ABOUT THIS TASK: The material below holds a span beginning at the line with "bm.to_mesh(me)" and ending at the line with "return Matrix.Translation((a +". Quote that span exactly, both ends included, and only that span.

RECORDS:
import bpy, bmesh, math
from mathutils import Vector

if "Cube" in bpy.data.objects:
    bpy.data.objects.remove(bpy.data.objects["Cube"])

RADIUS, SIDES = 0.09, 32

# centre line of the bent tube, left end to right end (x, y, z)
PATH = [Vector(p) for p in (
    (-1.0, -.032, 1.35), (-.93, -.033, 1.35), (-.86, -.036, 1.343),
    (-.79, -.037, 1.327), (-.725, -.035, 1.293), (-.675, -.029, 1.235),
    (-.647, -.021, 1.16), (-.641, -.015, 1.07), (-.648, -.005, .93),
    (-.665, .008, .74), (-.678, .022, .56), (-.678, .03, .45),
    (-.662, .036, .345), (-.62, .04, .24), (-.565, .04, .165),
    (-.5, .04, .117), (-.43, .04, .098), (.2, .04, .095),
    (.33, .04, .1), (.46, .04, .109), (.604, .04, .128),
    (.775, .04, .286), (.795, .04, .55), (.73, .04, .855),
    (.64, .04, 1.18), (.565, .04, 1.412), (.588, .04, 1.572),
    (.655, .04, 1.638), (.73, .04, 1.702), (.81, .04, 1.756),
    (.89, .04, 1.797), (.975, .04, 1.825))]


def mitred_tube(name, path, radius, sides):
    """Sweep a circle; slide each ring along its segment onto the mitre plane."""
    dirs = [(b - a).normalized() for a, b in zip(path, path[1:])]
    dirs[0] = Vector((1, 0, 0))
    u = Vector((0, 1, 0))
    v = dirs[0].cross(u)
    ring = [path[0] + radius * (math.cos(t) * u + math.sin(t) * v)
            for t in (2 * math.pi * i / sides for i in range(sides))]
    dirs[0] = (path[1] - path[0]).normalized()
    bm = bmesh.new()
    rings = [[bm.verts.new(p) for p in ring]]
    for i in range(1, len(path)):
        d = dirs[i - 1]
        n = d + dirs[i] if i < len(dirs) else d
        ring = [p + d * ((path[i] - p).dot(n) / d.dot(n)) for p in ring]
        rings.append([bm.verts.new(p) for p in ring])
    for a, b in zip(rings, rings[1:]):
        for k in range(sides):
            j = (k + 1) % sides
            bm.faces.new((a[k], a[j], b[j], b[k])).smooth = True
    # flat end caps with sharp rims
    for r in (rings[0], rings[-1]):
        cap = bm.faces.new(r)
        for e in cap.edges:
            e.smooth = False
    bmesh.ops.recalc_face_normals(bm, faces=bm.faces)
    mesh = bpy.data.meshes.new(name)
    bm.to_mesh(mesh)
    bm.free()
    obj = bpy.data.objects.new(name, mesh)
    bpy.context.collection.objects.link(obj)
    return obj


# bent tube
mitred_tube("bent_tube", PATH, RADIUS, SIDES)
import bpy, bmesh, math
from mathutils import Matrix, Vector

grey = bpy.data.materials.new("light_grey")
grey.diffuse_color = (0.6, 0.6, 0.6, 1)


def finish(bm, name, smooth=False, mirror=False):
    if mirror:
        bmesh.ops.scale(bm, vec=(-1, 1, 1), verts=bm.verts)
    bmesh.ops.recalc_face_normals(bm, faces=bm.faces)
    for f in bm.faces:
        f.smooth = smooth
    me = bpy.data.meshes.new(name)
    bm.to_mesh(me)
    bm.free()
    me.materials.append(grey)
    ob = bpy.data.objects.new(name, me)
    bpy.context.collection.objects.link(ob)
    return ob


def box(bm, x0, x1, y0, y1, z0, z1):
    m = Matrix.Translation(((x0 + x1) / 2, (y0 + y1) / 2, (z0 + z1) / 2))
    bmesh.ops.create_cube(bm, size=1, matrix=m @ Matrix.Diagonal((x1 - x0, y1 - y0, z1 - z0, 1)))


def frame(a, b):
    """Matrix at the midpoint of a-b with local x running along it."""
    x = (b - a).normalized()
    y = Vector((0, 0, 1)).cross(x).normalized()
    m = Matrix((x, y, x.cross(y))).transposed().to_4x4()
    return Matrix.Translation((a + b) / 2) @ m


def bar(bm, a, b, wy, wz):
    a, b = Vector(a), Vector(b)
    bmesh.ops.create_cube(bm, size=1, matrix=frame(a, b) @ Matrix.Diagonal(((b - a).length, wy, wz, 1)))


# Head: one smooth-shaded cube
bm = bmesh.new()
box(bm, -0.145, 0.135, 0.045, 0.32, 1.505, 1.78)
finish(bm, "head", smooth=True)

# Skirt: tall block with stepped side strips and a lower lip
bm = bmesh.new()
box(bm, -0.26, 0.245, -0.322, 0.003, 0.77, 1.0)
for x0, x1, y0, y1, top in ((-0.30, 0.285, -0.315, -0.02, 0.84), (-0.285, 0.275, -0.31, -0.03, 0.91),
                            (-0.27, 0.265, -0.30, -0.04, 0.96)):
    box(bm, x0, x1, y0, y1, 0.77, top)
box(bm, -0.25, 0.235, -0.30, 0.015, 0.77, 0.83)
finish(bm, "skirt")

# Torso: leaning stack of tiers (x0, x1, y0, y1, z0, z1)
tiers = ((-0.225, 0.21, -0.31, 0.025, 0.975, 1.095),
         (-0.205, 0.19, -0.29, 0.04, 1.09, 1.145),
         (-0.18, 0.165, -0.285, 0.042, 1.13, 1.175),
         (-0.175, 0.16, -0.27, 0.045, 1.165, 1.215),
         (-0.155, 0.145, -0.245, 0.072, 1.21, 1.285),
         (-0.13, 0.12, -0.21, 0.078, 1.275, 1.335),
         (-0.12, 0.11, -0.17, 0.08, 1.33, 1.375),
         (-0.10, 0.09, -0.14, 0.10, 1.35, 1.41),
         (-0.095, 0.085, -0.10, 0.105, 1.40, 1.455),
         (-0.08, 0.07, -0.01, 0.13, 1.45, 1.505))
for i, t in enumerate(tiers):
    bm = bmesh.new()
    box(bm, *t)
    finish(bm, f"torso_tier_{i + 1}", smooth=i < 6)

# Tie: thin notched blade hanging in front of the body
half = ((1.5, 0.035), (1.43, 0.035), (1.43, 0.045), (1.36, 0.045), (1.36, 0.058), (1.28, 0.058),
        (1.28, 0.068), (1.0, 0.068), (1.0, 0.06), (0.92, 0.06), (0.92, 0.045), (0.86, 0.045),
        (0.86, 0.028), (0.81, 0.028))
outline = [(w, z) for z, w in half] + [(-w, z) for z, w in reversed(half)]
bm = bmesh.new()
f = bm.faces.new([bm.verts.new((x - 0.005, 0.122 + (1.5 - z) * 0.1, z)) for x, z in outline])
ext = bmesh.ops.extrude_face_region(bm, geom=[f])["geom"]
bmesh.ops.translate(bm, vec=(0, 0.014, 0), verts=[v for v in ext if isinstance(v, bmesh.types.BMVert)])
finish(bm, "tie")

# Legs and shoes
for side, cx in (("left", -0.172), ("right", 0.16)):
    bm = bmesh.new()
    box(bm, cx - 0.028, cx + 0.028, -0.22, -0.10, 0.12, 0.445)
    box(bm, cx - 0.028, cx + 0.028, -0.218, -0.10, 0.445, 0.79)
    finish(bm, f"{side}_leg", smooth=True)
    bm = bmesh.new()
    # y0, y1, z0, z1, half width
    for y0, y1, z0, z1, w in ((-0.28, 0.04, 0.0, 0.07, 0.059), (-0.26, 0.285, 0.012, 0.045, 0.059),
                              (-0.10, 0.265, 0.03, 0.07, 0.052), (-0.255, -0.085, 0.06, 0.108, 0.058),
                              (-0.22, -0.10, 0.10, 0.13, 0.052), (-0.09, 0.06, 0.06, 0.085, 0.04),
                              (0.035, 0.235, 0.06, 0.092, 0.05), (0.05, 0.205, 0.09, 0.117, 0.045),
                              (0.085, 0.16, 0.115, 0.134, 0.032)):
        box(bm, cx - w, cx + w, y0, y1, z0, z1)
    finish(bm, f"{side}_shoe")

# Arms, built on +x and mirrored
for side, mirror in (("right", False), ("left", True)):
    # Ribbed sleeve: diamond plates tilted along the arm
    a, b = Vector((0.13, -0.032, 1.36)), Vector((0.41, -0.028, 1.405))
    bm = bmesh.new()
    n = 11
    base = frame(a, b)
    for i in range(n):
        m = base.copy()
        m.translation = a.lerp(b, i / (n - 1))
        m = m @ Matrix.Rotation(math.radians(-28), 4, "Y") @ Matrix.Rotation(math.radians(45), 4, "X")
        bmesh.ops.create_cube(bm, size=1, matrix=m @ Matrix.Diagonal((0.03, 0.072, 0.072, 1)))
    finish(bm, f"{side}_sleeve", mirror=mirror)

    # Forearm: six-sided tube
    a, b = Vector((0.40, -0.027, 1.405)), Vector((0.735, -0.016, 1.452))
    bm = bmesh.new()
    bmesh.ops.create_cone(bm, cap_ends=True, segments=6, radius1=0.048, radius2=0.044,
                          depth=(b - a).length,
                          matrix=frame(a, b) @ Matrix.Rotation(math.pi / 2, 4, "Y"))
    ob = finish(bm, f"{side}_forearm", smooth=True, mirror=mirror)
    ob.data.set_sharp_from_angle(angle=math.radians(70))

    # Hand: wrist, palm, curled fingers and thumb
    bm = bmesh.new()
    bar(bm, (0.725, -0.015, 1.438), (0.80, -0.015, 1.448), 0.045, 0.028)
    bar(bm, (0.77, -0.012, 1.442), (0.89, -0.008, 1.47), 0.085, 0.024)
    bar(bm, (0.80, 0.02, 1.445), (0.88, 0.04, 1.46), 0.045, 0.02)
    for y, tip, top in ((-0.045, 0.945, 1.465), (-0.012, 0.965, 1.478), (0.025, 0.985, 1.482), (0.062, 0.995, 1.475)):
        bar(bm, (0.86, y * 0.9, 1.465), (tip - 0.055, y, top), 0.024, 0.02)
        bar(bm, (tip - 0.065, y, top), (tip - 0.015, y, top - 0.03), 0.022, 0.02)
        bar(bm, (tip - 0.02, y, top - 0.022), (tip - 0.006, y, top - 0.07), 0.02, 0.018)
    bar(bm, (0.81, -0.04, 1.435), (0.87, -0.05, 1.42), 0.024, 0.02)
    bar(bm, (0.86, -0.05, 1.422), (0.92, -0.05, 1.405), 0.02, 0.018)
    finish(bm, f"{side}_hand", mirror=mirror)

ANSWER BOX:
    bm.to_mesh(me)
    bm.free()
    me.materials.append(grey)
    ob = bpy.data.objects.new(name, me)
    bpy.context.collection.objects.link(ob)
    return ob


def box(bm, x0, x1, y0, y1, z0, z1):
    m = Matrix.Translation(((x0 + x1) / 2, (y0 + y1) / 2, (z0 + z1) / 2))
    bmesh.ops.create_cube(bm, size=1, matrix=m @ Matrix.Diagonal((x1 - x0, y1 - y0, z1 - z0, 1)))


def frame(a, b):
    """Matrix at the midpoint of a-b with local x running along it."""
    x = (b - a).normalized()
    y = Vector((0, 0, 1)).cross(x).normalized()
    m = Matrix((x, y, x.cross(y))).transposed().to_4x4()
    return Matrix.Translation((a + b) / 2) @ m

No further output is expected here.